## DIRECTIONS
From the line containing "button.rotation.x = Math.PI / 2;" down to the last line of the records below, give every line again without any change.

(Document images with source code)
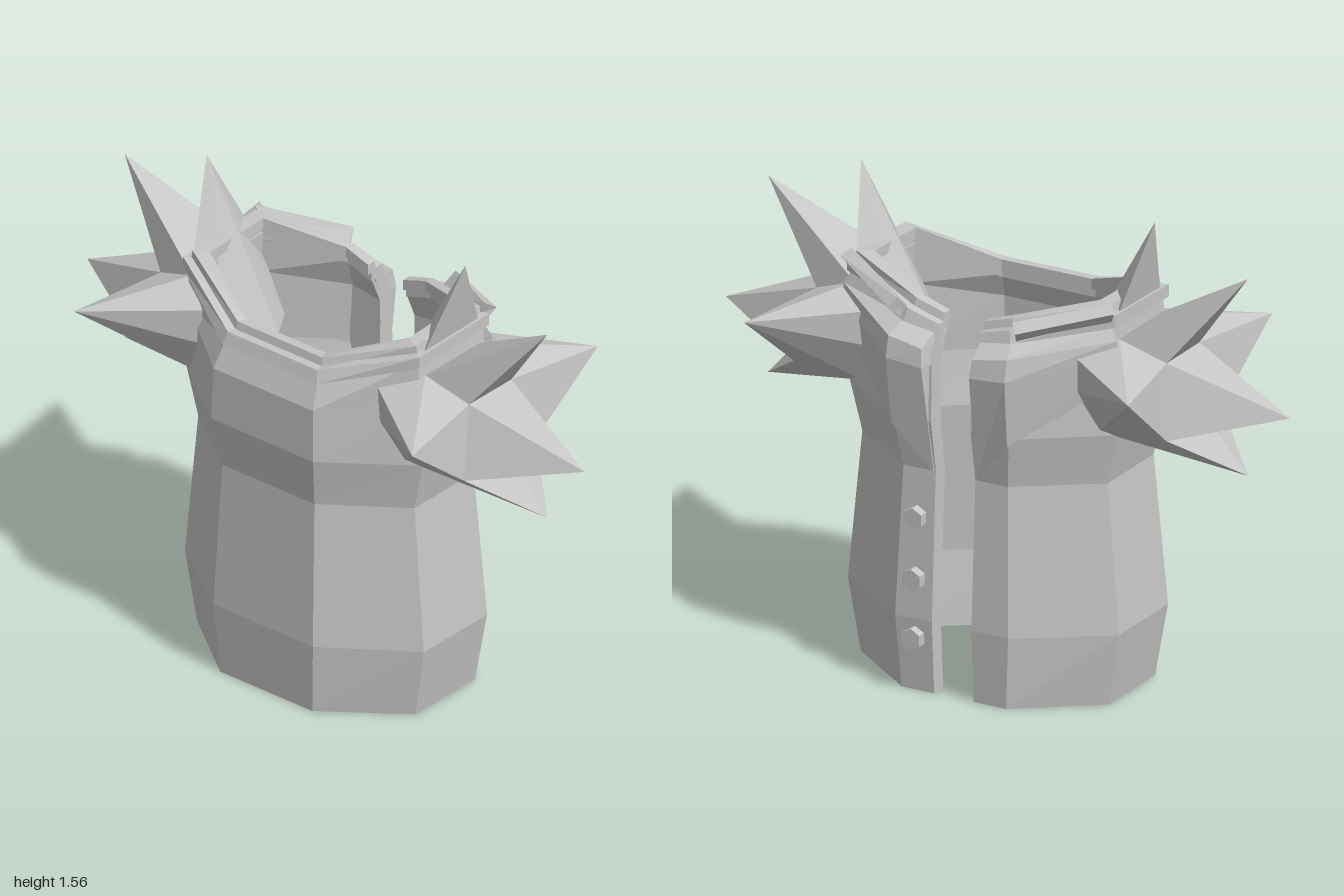
import * as THREE from 'three';

const metal = new THREE.MeshStandardMaterial({ color: 0xc6c6c6, flatShading: true });
metal.name = 'plain grey';

// Flat-shaded mesh from a list of triangle corners
function triMesh(name, tris) {
  const g = new THREE.BufferGeometry();
  g.setAttribute('position', new THREE.Float32BufferAttribute(tris.flat(2), 3));
  g.computeVertexNormals();
  const m = new THREE.Mesh(g, metal);
  m.name = name;
  return m;
}

// Thick strip through stations; each has matching outer and inner points, bottom to top
function sweep(name, stations) {
  const tris = [];
  const loops = stations.map(s => [...s.outer, ...[...s.inner].reverse()]);
  const n = loops[0].length;
  for (let i = 0; i + 1 < loops.length; i++) {
    for (let j = 0; j < n; j++) {
      const a = loops[i][j], b = loops[i][(j + 1) % n];
      const c = loops[i + 1][j], d = loops[i + 1][(j + 1) % n];
      tris.push([a, b, c], [b, d, c]);
    }
  }
  const first = stations[0], last = stations[stations.length - 1];
  for (let k = 0; k + 1 < first.outer.length; k++) {
    tris.push([first.outer[k], first.inner[k], first.outer[k + 1]],
      [first.outer[k + 1], first.inner[k], first.inner[k + 1]]);
    tris.push([last.outer[k], last.outer[k + 1], last.inner[k]],
      [last.outer[k + 1], last.inner[k + 1], last.inner[k]]);
  }
  return triMesh(name, tris);
}

// Octagonal ring, open at the back. Row: [y, corner x, side x, front z, side z, lift]
const LIFT = [0.25, 0.5, 1, 0.92, 0.12, 0.12, 0.92, 1, 0.5, 0.25];
function ring([y, x0, x1, z0, z1, lift = 0]) {
  const half = [[0.07, -z0], [x0, -z0], [x1, -z1], [x1, z1], [x0, z0]];
  const all = [...half, ...half.map(([x, z]) => [-x, z]).reverse()];
  return all.map(([x, z], i) => [x, y + lift * LIFT[i], z]);
}

function ringBand(name, outerRows, innerRows) {
  const o = outerRows.map(ring), n = innerRows.map(ring);
  return sweep(name, LIFT.map((_, i) => ({ outer: o.map(r => r[i]), inner: n.map(r => r[i]) })));
}

// Pyramid spike, faces turned outward from the middle of its base
function spike(tip, base) {
  const mid = base.reduce((s, p) => s.add(new THREE.Vector3(...p)), new THREE.Vector3())
    .divideScalar(base.length);
  const centre = mid.clone().lerp(new THREE.Vector3(...tip), 0.2);
  return base.map((a, i) => {
    const b = base[(i + 1) % base.length];
    const [A, B, T] = [a, b, tip].map(p => new THREE.Vector3(...p));
    const normal = B.clone().sub(A).cross(T.clone().sub(A));
    return normal.dot(A.sub(centre)) > 0 ? [a, b, tip] : [b, a, tip];
  });
}

// Shoulder star: neighbouring spikes share their base corners
function shoulder(side) {
  const v = (x, y, z) => [side * x, y, z];
  const pair = (x, y, z) => [v(x, y, z), v(x, y, -z)];
  const [C, c] = pair(0.47, 1.21, 0.13);   // above, towards the neck
  const [B, b] = pair(0.62, 1.15, 0.10);   // above, outer
  const [E, e] = pair(0.66, 0.925, 0.17);  // below, outer
  const [D, d] = pair(0.42, 0.91, 0.17);   // below, inner
  const [H, h] = pair(0.35, 1.17, 0.22);   // against the chest, upper
  const [K, k] = pair(0.36, 1.05, 0.22);   // against the chest, lower
  const [F, f] = pair(0.30, 1.03, 0.11);   // inside the vest
  const [N, n] = pair(0.45, 1.22, 0.16);
  const M = v(0.70, 0.96, 0), G = v(0.23, 1.04, 0);
  return triMesh('shoulderSpikes', [
    ...spike(v(1, 1.01, 0), [B, b, e, M, E]),
    ...spike(v(0.85, 1.44, 0), [C, c, b, B]),
    ...spike(v(0.85, 0.79, 0), [E, M, e, d, D]),
    ...spike(v(0.68, 1.14, 0.44), [C, B, E, D, K, H]),
    ...spike(v(0.68, 1.14, -0.44), [c, b, e, d, k, h]),
    ...spike(v(0.52, 1.56, 0), [N, n, f, G, F]),
    ...spike(G, [F, f, d, D]),
    ...spike(F, [N, D, G]),
    ...spike(f, [n, d, G]),
  ]);
}

// Strip on one rear side, listed for +x from the opening outwards
function rearStrip(name, side, stations) {
  const m = list => list.map(([x, y, z]) => [side * x, y, z]);
  const st = stations.map(([outer, inner]) => ({ outer: m(outer), inner: m(inner) }));
  return sweep(name, side > 0 ? st : st.reverse());
}

// Pointed flap beside the rear opening, folding in at the top
const LAPEL = [
  [[[0.075, 0.73, -0.325], [0.085, 1.09, -0.385], [0.09, 1.15, -0.375], [0.08, 1.19, -0.30]],
    [[0.07, 0.73, -0.29], [0.07, 1.09, -0.29], [0.07, 1.14, -0.28], [0.065, 1.18, -0.26]]],
  [[[0.205, 0.88, -0.36], [0.21, 1.10, -0.385], [0.21, 1.17, -0.37], [0.19, 1.21, -0.30]],
    [[0.19, 0.88, -0.29], [0.19, 1.10, -0.29], [0.18, 1.16, -0.28], [0.17, 1.20, -0.26]]],
  [[[0.485, 1.08, -0.15], [0.49, 1.16, -0.16], [0.485, 1.22, -0.17], [0.46, 1.26, -0.16]],
    [[0.42, 1.08, -0.13], [0.42, 1.16, -0.13], [0.42, 1.21, -0.13], [0.41, 1.25, -0.13]]],
];

// Flared collar piece on the rear diagonals
const FLARE = [
  [[[0.20, 1.20, -0.295], [0.225, 1.25, -0.345]], [[0.18, 1.22, -0.265], [0.205, 1.28, -0.325]]],
  [[[0.46, 1.27, -0.165], [0.485, 1.315, -0.19]], [[0.42, 1.28, -0.14], [0.46, 1.335, -0.16]]],
];

export function createModel() {
  const model = new THREE.Group();
  model.name = 'spikedVest';

  // Main shell
  const rows = [
    [0, 0.185, 0.44, 0.33, 0.14],
    [0.24, 0.20, 0.48, 0.345, 0.15],
    [0.73, 0.185, 0.435, 0.32, 0.14],
    [0.90, 0.205, 0.475, 0.35, 0.15],
    [1.07, 0.20, 0.47, 0.345, 0.15, 0.06],
    [1.15, 0.185, 0.46, 0.305, 0.155, 0.12],
  ];
  const inner = rows.map(([y, x0, x1, z0, z1, l]) => [y, x0 - 0.02, x1 - 0.055, z0 - 0.055, z1 - 0.02, l]);
  model.add(ringBand('vestBody', rows, inner));

  // Layered collar
  model.add(ringBand('collarBase',
    [[1.14, 0.19, 0.475, 0.315, 0.165, 0.12], [1.18, 0.18, 0.475, 0.30, 0.165, 0.12]],
    [[1.14, 0.165, 0.41, 0.25, 0.13, 0.12], [1.18, 0.165, 0.41, 0.25, 0.13, 0.12]]));
  model.add(ringBand('collarRim',
    [[1.17, 0.175, 0.455, 0.275, 0.15, 0.12], [1.205, 0.17, 0.45, 0.265, 0.15, 0.12]],
    [[1.17, 0.16, 0.40, 0.235, 0.125, 0.12], [1.205, 0.16, 0.40, 0.235, 0.125, 0.12]]));

  for (const side of [1, -1]) {
    model.add(shoulder(side), rearStrip('rearLapel', side, LAPEL), rearStrip('collarFlare', side, FLARE));
  }

  // Buttons down one side of the opening
  for (const [y, z] of [[0.575, -0.346], [0.375, -0.354], [0.18, -0.356]]) {
    const button = new THREE.Mesh(new THREE.CylinderGeometry(0.036, 0.036, 0.032, 6), metal);
    button.name = 'button';
    button.rotation.x = Math.PI / 2;
    button.position.set(0.13, y, z);
    model.add(button);
  }
  return model;
}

## OUTPUT
    button.rotation.x = Math.PI / 2;
    button.position.set(0.13, y, z);
    model.add(button);
  }
  return model;
}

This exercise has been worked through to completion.